Suze Orman – thank you. Your prepaid card is a good thing for the millions of unbanked adults out there who have no other palatable financial options. Your fee is low and you give them an option to only using cash, and having to pay to have checks cashed. You are also doing a good thing by getting Transunion to gather data on these prepaid cards in the hopes that one day, this data could help get these cardholders some kind of credit score that could bridge them to the traditional world of credit.
BUT, Orman claims that her prepaid card is a good way to teach kids about money. I disagree. It is not the best option for our kids. Nope, not by a long shot.
To teach your kids about money, parents need to start early; teaching kids about their money choices and how to set goals for those choices. Next, you teach them how to budget by starting them on allowance. You give them an allowance that covers some of the expense in their lives that you now cover. You do this using an allowance contract that outlines (in writing) the agreement between you and your child, explaining how the money is to be used. You give them enough allowance, but not so much that they have no desire for anything else. Because we all know that kids will always want and “need” more than we are able to provide. You want them to be somewhat unsatisfied with the amount of their allowance because you want them to take that next step on their journey, and that next step is getting a job.
Once they have that job (or even before, like when you start allowance) help them open and fund a savings account. Link the savings account to a checking account and get a debit card to go with the checking account. Go ahead and apply for the credit card, but just hang onto it until they are ready. Let them learn to manage a checking and debit account well first, and then they can graduate to the credit card once they understand the benefits and pitfalls of credit. Teach them that a credit card should be used as a “charge card” and that the bill needs to be paid off in full at the end of each month to avoid paying unnecessary interest and fees.
If you do this, and you have patience, they will not need the prepaid card. They will understand how to manage their money. They will make small money mistakes (and experience the consequences) under your tutelage, and you will show them how to fix those mistakes and not make them again.
My kids have been checking, savings, debit and credit customers of USAA Federal Savings Bank for years. They pay nothing for these great services. We as their parents have taught them how to use each and every one of these financial tools responsibly. And nobody has paid any extra fees for the services. Another lesson the kids learned along the way – not all plastic is equal.
For teens that are going to be taught how to manage money responsibly, accounts like those from USAA are a great option. The total cost to parents will be the time that you invest teaching them the critical life skill of managing the money in their life responsibly, living beneath their means, saving for a rainy day, putting the do in donate by thinking about giving time or talent in addition to money to a cause that makes them pause. And don’t forget investing. Sure, it will take time to teach them the skill of investing. But it will help get them to think long-term – a skill most young kids have a hard time caring much about. And well, didn’t we all have trouble with that at their age? Weren’t we all just as invincible?
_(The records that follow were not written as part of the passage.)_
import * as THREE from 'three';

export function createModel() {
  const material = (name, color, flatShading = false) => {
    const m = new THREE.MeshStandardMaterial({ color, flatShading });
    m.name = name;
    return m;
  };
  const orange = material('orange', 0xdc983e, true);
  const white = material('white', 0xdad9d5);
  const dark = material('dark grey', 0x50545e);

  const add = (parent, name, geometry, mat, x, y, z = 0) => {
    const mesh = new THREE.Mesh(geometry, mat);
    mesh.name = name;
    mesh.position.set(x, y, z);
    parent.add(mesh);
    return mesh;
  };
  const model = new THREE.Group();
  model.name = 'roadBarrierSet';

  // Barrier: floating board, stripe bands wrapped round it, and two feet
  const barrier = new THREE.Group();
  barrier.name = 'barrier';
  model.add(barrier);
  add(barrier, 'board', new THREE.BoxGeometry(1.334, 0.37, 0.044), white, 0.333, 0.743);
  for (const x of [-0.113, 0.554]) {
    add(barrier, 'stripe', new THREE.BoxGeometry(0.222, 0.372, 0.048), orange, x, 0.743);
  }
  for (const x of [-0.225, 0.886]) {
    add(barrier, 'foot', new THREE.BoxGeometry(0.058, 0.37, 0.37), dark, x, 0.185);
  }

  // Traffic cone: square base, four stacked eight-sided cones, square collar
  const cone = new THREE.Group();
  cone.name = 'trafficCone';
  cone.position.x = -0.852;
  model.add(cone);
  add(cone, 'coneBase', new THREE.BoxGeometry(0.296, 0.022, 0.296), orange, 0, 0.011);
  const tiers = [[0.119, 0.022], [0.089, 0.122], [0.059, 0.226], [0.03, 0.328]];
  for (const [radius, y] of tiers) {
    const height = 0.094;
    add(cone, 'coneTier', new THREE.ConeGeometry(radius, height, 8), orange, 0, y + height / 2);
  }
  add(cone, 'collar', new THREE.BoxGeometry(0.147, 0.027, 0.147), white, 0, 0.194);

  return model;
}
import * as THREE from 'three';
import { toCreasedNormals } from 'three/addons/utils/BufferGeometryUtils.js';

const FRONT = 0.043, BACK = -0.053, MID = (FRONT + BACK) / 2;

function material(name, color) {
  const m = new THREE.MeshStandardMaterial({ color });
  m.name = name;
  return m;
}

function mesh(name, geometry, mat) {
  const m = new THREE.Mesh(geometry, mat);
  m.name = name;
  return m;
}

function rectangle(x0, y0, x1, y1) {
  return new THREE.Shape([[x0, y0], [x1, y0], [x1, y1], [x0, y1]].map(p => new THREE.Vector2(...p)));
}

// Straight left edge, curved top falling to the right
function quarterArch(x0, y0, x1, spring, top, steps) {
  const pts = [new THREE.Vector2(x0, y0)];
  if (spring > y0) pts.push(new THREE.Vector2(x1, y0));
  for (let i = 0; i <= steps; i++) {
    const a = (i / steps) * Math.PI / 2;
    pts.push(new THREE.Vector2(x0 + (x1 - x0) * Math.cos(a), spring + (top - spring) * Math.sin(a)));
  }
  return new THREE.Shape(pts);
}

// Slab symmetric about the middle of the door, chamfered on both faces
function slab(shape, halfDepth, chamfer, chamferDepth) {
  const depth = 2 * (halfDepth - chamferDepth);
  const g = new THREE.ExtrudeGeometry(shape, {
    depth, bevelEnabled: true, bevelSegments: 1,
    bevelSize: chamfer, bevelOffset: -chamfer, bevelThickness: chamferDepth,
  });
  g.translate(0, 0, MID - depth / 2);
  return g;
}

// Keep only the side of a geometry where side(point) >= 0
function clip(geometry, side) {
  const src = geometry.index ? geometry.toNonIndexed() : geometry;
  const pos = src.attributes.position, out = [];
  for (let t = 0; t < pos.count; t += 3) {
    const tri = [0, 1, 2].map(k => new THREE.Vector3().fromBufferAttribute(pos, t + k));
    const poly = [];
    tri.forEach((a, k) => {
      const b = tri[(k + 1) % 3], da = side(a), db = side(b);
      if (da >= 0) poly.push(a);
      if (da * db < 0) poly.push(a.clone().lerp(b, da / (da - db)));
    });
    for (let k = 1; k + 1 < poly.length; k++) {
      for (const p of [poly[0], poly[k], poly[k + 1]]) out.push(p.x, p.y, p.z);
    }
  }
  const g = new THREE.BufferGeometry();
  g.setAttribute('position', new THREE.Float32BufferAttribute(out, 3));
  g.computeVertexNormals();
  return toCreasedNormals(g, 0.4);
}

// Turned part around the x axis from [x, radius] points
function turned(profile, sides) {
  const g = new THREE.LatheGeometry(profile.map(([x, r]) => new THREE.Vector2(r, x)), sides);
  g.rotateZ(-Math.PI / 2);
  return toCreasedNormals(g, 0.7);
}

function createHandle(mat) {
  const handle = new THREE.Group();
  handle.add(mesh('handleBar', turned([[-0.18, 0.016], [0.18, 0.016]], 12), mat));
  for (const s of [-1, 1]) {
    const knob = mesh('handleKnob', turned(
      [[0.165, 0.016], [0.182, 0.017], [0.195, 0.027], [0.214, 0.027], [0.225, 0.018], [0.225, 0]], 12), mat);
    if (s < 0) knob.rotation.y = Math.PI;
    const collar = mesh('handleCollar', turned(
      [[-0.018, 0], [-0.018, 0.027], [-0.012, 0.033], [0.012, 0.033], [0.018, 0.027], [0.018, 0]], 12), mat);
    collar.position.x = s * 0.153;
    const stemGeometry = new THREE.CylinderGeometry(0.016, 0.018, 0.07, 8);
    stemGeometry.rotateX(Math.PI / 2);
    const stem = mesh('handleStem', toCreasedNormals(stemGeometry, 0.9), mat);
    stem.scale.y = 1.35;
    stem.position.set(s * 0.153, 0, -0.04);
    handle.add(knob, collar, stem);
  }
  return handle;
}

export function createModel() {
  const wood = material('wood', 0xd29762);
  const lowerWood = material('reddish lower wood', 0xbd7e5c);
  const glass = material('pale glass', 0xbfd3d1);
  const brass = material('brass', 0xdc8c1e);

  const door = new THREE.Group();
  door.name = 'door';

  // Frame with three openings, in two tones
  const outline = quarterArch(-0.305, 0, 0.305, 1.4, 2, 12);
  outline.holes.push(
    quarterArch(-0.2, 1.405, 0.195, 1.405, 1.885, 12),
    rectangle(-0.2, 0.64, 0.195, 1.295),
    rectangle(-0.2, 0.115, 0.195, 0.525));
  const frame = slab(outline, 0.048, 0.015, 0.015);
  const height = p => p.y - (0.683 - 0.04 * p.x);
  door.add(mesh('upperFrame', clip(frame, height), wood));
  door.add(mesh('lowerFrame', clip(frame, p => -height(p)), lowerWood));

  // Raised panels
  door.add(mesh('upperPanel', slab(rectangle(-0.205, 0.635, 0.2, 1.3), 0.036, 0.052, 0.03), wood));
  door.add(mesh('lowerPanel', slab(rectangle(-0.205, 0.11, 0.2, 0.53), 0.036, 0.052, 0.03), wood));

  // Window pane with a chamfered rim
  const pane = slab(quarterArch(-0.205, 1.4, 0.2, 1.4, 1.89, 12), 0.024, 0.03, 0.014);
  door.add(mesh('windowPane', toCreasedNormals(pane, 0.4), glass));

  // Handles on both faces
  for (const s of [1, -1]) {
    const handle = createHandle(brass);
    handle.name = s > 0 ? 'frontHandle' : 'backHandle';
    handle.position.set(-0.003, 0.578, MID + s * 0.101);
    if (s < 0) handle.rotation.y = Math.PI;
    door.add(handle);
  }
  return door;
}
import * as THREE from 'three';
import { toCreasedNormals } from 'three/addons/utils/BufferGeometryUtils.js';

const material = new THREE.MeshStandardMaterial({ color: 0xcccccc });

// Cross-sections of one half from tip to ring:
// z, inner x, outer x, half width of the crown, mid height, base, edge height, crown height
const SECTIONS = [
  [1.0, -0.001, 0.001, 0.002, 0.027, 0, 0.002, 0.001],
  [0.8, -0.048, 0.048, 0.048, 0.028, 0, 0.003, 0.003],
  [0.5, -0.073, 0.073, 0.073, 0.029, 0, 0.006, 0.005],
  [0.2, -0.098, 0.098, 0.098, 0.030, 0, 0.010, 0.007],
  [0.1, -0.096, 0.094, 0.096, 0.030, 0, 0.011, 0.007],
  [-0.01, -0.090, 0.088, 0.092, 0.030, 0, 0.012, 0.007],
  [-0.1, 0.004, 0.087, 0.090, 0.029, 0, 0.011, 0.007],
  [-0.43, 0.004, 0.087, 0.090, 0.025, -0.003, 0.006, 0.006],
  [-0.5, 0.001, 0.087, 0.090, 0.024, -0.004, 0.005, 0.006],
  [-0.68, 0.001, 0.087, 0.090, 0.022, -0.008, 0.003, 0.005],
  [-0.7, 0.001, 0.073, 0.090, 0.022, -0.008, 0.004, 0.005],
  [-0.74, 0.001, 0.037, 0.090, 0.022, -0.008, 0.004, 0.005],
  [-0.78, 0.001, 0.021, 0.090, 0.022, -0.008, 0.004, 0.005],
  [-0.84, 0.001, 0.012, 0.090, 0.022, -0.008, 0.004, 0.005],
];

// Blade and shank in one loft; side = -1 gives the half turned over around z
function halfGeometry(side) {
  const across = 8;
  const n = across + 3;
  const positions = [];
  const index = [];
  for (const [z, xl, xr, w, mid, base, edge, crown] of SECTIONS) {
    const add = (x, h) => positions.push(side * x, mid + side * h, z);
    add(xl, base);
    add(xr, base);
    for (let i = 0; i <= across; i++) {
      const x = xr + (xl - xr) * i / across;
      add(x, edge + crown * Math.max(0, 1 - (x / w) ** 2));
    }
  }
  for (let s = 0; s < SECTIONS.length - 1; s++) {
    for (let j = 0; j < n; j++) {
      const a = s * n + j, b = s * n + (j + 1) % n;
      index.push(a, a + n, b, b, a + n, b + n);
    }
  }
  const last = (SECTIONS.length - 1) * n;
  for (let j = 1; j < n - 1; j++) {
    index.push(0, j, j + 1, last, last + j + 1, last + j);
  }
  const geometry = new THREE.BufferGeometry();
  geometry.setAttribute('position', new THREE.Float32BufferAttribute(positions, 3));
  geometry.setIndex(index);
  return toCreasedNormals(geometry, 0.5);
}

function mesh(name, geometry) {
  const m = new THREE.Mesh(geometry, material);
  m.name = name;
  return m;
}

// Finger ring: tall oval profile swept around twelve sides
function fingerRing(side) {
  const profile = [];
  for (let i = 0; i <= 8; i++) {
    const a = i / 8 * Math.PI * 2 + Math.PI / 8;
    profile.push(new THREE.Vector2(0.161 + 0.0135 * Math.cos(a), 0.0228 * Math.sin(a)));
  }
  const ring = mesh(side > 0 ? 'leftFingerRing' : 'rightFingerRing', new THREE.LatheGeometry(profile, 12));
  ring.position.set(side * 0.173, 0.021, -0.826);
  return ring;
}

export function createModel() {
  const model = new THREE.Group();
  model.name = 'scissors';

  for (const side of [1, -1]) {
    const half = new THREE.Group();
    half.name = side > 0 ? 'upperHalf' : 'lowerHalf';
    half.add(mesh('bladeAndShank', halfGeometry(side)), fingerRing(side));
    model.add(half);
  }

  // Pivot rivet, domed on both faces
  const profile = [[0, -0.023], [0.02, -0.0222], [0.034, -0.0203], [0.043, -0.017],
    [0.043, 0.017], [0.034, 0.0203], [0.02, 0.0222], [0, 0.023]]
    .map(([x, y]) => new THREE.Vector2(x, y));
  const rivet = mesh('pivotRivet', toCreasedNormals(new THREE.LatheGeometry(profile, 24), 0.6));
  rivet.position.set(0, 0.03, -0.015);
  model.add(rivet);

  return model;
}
So thank you, Suze. What you are doing with prepaid credit cards is a good thing for some people. But let’s let parents teach their kids about money and credit with traditional financial tools that cost only the time it takes to learn to use them properly.